INPUT RECORDS:
--
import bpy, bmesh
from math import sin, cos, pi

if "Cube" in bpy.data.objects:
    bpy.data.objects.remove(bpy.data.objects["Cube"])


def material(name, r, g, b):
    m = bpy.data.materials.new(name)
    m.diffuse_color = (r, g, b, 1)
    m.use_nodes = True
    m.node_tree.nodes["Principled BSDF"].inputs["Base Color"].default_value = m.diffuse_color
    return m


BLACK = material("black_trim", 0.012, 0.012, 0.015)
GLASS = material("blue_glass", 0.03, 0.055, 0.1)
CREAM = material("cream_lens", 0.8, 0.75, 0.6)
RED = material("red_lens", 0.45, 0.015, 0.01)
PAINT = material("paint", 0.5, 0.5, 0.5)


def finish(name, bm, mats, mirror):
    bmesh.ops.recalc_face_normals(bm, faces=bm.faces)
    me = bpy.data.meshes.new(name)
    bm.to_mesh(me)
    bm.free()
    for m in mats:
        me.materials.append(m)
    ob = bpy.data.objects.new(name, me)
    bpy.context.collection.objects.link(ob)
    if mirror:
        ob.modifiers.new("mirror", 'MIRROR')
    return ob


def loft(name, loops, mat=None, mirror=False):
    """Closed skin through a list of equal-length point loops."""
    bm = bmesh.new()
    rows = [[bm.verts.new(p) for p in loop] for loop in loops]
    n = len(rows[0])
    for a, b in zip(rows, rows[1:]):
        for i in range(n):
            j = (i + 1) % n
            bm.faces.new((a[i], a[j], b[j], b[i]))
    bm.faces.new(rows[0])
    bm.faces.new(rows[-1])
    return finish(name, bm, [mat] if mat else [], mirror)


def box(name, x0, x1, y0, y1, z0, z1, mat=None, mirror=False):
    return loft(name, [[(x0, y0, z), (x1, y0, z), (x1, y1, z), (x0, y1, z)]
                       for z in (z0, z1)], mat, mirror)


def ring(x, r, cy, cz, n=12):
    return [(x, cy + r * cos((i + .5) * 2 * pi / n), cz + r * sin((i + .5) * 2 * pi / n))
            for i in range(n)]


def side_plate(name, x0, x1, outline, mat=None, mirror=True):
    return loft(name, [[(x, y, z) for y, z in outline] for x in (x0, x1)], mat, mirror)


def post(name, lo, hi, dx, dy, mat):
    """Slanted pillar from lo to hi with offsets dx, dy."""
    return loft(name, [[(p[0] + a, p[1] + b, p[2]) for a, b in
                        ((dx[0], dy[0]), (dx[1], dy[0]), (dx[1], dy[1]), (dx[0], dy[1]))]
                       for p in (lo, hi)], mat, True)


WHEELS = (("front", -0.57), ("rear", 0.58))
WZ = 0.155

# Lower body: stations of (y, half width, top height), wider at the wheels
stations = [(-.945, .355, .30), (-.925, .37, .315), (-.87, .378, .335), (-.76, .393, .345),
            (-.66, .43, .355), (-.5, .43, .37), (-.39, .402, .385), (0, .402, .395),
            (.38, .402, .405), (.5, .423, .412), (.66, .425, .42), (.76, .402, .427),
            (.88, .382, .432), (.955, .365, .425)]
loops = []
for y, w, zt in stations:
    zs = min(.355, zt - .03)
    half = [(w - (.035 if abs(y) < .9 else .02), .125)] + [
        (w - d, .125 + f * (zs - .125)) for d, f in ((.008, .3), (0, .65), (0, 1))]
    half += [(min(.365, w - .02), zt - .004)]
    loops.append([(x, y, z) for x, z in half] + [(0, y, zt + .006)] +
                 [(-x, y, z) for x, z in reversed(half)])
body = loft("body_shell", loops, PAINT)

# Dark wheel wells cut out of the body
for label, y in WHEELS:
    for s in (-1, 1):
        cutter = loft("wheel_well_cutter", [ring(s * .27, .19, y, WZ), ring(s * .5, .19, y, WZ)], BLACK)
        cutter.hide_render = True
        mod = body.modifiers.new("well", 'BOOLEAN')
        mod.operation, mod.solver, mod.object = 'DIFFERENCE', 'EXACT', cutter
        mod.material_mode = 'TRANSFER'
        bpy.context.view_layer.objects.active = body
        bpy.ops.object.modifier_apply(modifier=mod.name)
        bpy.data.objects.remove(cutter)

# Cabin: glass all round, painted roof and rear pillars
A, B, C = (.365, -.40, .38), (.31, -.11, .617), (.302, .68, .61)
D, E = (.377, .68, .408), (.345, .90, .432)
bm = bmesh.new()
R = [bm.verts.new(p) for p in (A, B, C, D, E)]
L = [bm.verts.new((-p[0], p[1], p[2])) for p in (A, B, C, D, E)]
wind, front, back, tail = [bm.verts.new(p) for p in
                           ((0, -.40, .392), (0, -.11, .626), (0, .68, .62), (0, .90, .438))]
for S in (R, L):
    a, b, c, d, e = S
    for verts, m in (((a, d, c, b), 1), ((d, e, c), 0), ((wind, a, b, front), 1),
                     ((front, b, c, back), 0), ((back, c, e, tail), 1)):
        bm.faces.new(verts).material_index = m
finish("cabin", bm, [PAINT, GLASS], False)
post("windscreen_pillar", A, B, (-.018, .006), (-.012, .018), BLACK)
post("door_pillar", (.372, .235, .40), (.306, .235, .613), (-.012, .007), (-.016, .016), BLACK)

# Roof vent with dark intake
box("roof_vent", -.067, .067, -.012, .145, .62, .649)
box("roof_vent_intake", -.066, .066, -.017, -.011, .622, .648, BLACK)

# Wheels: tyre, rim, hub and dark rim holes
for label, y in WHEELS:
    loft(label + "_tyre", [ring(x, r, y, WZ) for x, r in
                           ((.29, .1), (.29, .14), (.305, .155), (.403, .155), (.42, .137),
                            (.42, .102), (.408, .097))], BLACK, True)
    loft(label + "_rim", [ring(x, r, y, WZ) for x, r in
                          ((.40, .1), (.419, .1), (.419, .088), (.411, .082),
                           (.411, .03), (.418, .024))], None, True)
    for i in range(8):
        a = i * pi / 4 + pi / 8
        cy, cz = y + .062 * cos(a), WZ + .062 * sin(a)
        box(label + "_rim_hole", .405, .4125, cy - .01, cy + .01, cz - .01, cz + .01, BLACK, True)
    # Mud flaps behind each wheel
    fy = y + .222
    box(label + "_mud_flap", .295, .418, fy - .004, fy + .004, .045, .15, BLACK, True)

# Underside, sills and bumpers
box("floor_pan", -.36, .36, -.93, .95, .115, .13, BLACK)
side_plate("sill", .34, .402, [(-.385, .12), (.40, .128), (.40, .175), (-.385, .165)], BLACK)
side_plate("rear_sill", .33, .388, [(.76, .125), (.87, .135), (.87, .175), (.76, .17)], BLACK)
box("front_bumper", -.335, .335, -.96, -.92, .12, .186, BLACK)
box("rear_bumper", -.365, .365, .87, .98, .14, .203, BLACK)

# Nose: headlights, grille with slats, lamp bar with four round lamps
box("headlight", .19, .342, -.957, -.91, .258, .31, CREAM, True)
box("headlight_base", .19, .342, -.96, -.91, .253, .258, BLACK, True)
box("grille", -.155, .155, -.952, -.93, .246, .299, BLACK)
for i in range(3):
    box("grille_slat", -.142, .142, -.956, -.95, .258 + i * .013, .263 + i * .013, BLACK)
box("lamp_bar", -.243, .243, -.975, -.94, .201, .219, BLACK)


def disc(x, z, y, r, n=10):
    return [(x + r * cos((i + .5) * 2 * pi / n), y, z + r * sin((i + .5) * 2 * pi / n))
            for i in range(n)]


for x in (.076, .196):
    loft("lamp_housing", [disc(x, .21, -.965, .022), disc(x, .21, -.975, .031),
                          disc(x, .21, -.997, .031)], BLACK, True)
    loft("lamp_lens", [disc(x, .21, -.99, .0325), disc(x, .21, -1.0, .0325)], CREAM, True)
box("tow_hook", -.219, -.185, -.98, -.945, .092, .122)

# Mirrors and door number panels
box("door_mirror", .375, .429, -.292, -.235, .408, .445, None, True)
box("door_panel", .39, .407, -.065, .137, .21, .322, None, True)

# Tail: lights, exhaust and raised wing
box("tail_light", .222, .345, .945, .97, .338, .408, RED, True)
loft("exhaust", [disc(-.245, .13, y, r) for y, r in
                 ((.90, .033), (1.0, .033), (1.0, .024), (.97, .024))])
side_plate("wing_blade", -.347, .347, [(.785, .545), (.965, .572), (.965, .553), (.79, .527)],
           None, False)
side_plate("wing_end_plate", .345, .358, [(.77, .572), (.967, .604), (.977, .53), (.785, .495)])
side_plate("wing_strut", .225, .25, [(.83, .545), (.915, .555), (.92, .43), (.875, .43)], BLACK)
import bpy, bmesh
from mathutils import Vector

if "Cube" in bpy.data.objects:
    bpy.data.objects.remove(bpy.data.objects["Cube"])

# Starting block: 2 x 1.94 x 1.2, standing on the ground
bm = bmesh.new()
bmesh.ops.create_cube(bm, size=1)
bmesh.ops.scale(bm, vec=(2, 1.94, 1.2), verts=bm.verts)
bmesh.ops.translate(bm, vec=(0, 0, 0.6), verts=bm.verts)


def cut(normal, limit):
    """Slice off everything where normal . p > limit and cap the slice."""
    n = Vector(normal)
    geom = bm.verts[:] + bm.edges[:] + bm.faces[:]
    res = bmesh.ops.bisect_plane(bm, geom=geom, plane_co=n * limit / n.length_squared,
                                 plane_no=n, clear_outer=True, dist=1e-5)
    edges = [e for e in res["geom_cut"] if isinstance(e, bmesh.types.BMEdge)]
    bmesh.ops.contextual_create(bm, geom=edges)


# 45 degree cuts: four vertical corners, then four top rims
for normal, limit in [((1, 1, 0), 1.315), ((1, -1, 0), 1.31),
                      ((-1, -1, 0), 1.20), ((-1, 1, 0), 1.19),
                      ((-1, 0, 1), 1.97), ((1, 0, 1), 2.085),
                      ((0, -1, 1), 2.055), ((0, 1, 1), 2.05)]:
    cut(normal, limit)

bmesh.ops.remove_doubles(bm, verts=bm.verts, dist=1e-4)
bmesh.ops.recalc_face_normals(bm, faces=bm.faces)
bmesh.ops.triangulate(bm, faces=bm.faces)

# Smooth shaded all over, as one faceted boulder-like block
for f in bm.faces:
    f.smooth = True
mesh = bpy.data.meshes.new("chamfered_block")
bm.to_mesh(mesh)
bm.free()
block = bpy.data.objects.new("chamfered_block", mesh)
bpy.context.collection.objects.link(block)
--
DESCRIPTION OF THE TASK: Write out exactly the lines above between the line with "-.91, .253, .258, BLACK, True)" and the line with "-.94, .201, .219, BLACK)", inclusive, and nothing beyond them.

YOUR RESPONSE:
box("headlight_base", .19, .342, -.96, -.91, .253, .258, BLACK, True)
box("grille", -.155, .155, -.952, -.93, .246, .299, BLACK)
for i in range(3):
    box("grille_slat", -.142, .142, -.956, -.95, .258 + i * .013, .263 + i * .013, BLACK)
box("lamp_bar", -.243, .243, -.975, -.94, .201, .219, BLACK)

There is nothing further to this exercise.